The shuttle finally discharges me at AD.1 Hotel located in a small side street near the market. It’s a simple place and surprise! surprise has goid wiring wifi.
I spend the rest of the afternoon at Mandalay’s top sites which include the Royal Palace which is truly fit for royalty with its immense and spacious compound. The buildings are mostly reconstructions, though.
Unlike Bangkok’s royal place, it wasn’t teeming with too many people. Maybe because it was late in the afternoon already. Yeah, I know some refuse to pay the $10 combo ticket which includes the other sights but hey might as well see Mandalay’s sights (more on the political-ethical issue in another post).
Hired a motorbike taxi (MKK 15,000) to bring me to the pagodas and to Mandalay Hill for sunset.
The Shwenandaw Kyaung is a lovely richly carved monastery.
Feminists will be up in arms on this, though.
If your library looked like this, it would be such a pleasure to read.

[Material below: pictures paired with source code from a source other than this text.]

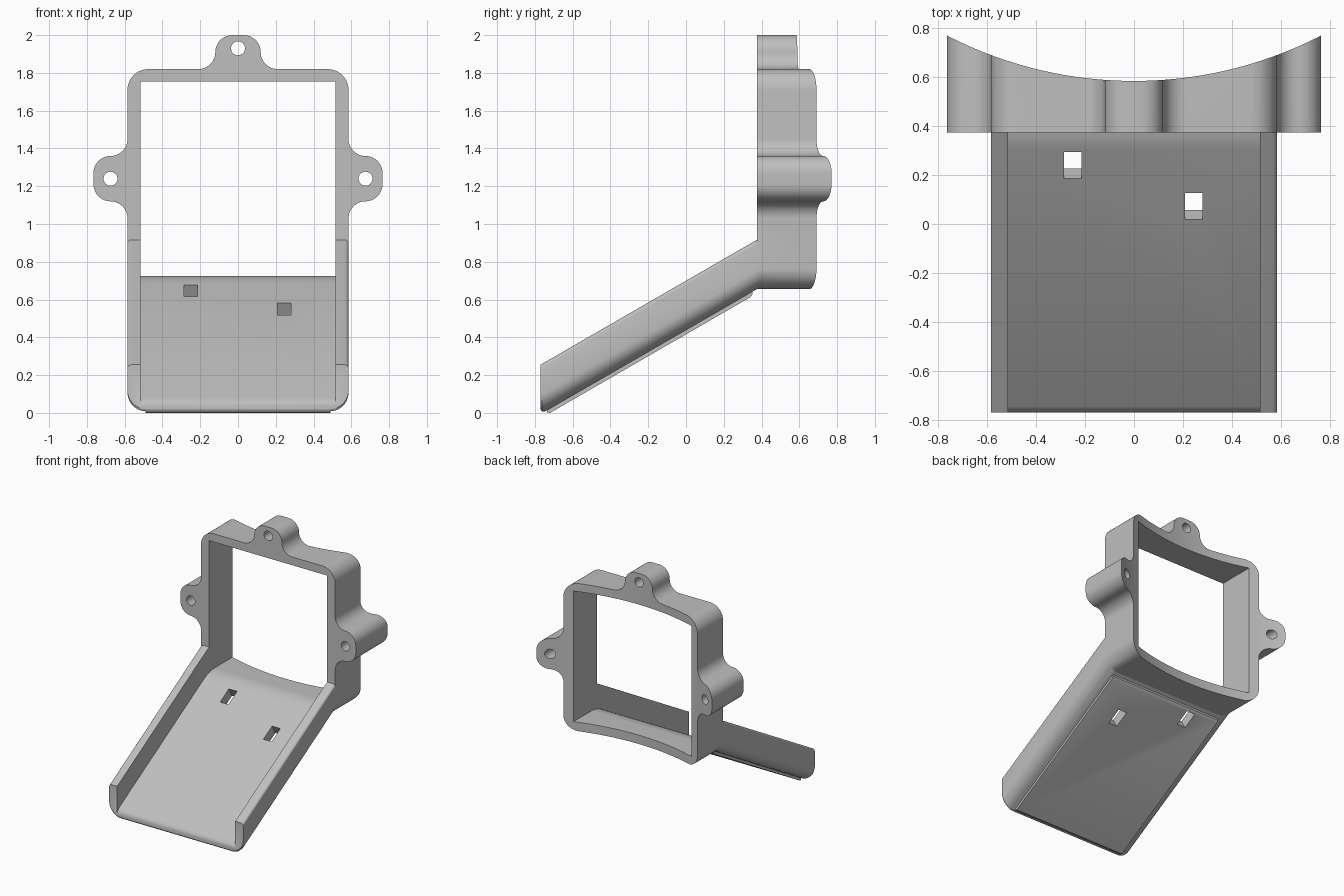
import bpy, bmesh
from math import radians, sin, cos, tan
from mathutils import Matrix

if "Cube" in bpy.data.objects:
    bpy.data.objects.remove(bpy.data.objects["Cube"])

SLOPE = tan(radians(30))
FRONT, FRAME_FRONT = -0.77, 0.375
HALF, INNER = 0.585, 0.515

grey = bpy.data.materials.new("light_grey")
grey.use_nodes = True
grey.diffuse_color = (0.52, 0.52, 0.52, 1)
grey.node_tree.nodes["Principled BSDF"].inputs["Base Color"].default_value = grey.diffuse_color


def arc(cx, cz, r, a0, a1, n=10):
    angles = [radians(a0 + (a1 - a0) * i / n) for i in range(n + 1)]
    return [(cx + r * cos(a), cz + r * sin(a)) for a in angles]


def mirrored(half):
    """Close a right-hand half outline with its mirror image."""
    pts = []
    for p in half + [(-x, z) for x, z in reversed(half)]:
        if not pts or abs(p[0] - pts[-1][0]) + abs(p[1] - pts[-1][1]) > 1e-5:
            pts.append(p)
    return pts


def finish(name, bm):
    bmesh.ops.recalc_face_normals(bm, faces=bm.faces)
    mesh = bpy.data.meshes.new(name)
    bm.to_mesh(mesh)
    bm.free()
    mesh.materials.append(grey)
    ob = bpy.data.objects.new(name, mesh)
    bpy.context.collection.objects.link(ob)
    return ob


def loft(name, sections):
    """Skin a list of matching 3D loops and cap both ends."""
    bm = bmesh.new()
    loops = [[bm.verts.new(p) for p in s] for s in sections]
    n = len(loops[0])
    for a, b in zip(loops, loops[1:]):
        for i in range(n):
            j = (i + 1) % n
            bm.faces.new((a[i], a[j], b[j], b[i]))
    bm.faces.new(loops[0])
    bm.faces.new(loops[-1])
    return finish(name, bm)


def side_prism(name, profile, half_width):
    return loft(name, [[(x, y, z) for y, z in profile] for x in (-half_width, half_width)])


def cylinder(name, r, depth, matrix, segments):
    bm = bmesh.new()
    bmesh.ops.create_cone(bm, cap_ends=True, segments=segments, radius1=r, radius2=r,
                          depth=depth, matrix=matrix)
    return finish(name, bm)


def combine(target, tool, operation):
    mod = target.modifiers.new(operation.lower(), "BOOLEAN")
    mod.operation, mod.solver, mod.object = operation, "EXACT", tool
    bpy.context.view_layer.objects.active = target
    bpy.ops.object.modifier_apply(modifier=mod.name)
    bpy.data.objects.remove(tool)


def ramp_z(base, y):
    return base + SLOPE * (y - FRONT)


# Frame block with three rounded mounting ears
outline = mirrored(
    arc(0.03, 1.91, 0.09, 90, 0) + arc(0.21, 1.91, 0.09, 180, 270)
    + arc(0.475, 1.71, 0.11, 90, 0)
    + arc(0.675, 1.45, 0.09, 180, 270) + arc(0.675, 1.27, 0.09, 90, 0)
    + arc(0.675, 1.21, 0.09, 0, -90) + arc(0.675, 1.03, 0.09, 90, 180)
    + arc(0.475, 0.765, 0.11, 0, -90))
body = loft("mounting_frame_and_ramp",
            [[(x, y, z) for x, z in outline] for y in (FRAME_FRONT, 0.9)])

# Concave back that fits a round post
back = cylinder("back_cutter", 1.67, 4, Matrix.Translation((0, 2.255, 1)), 256)
combine(body, back, "DIFFERENCE")

# Sloping tray, rounded underneath and along its front lip
tray_half = arc(0.565, 0.235, 0.02, 90, 0, 4) + arc(0.485, 0.094, 0.1, 0, -90)
section = mirrored(tray_half)
tray_loops = []
for y, lift in ((FRONT, 0.025), (-0.763, 0.01), (-0.745, 0), (0.45, 0)):
    tray_loops.append([(x, y, ramp_z(z + (lift if z < 0.1 else 0), y)) for x, z in section])
combine(body, loft("tray", tray_loops), "UNION")

# Raised pad under the tray
pad = [(-0.735, ramp_z(0.01, -0.735)), (-0.735, ramp_z(-0.018, -0.735)),
       (-0.72, ramp_z(-0.029, -0.72)), (0.34, ramp_z(-0.029, 0.34)),
       (0.352, ramp_z(-0.02, 0.352)), (0.352, ramp_z(0.01, 0.352))]
combine(body, side_prism("pad", pad, 0.49), "UNION")

# Inside space: sloping floor easing into the level sill of the opening
SILL, EASE = 0.725, 0.07
floor = [(-1, 0.045), (FRONT, 0.045), (-0.763, 0.06), (-0.745, ramp_z(0.064, -0.745))]
start = (FRAME_FRONT - EASE, SILL - EASE * SLOPE)
for i in range(9):
    t = i / 8
    y = (1 - t) ** 2 * start[0] + 2 * t * (1 - t) * FRAME_FRONT + t * t * (FRAME_FRONT + EASE)
    z = (1 - t) ** 2 * start[1] + (1 - (1 - t) ** 2) * SILL
    floor.append((y, z))
inside = floor + [(1, SILL), (1, 1.755), (-1, 1.755)]
combine(body, side_prism("inside_cutter", inside, INNER), "DIFFERENCE")

# Screw holes through the ears
for x, z in ((0, 1.93), (-0.675, 1.24), (0.675, 1.24)):
    place = Matrix.Translation((x, 0.6, z)) @ Matrix.Rotation(radians(90), 4, "X")
    combine(body, cylinder("hole_cutter", 0.037, 1, place, 32), "DIFFERENCE")

# Two strap slots square to the tray floor
for x, y in ((-0.25, 0.24), (0.245, 0.072)):
    bm = bmesh.new()
    place = (Matrix.Translation((x, y, ramp_z(0.064, y)))
             @ Matrix.Rotation(radians(30), 4, "X")
             @ Matrix.Diagonal((0.072, 0.125, 0.4, 1)))
    bmesh.ops.create_cube(bm, size=1, matrix=place)
    combine(body, finish("slot_cutter", bm), "DIFFERENCE")

# Smooth curves, crisp edges
bpy.ops.object.select_all(action="DESELECT")
body.select_set(True)
bpy.context.view_layer.objects.active = body
bpy.ops.object.shade_smooth_by_angle(angle=radians(28))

Just some of the rows of “pages” in the “book” in Kuthodaw Paya. You not only get to read but you get to exercise as you walk from row to row.
It also houses a 127-year old tree. Like a lot of elderly things, this one c also needs propping-up.
However, Sandamuni Paya has more “books.”
It also has a lovely stuppa.
Up to Mandalay Hill for the obligatory sunset and view of the sprawling and flat city.
Here’s the temple.
But what I really like is the circle of clay water containers for thirsty people.
I ended the day with dinner at the Green Elephant. The Mushrooms with Burmese Shrimp Paste and Coconut Ricebwas tasty and delicious.
Dessert was Green Sago with Coconut Cream.
Then on to the Mandalay Marionettes Theater for a show.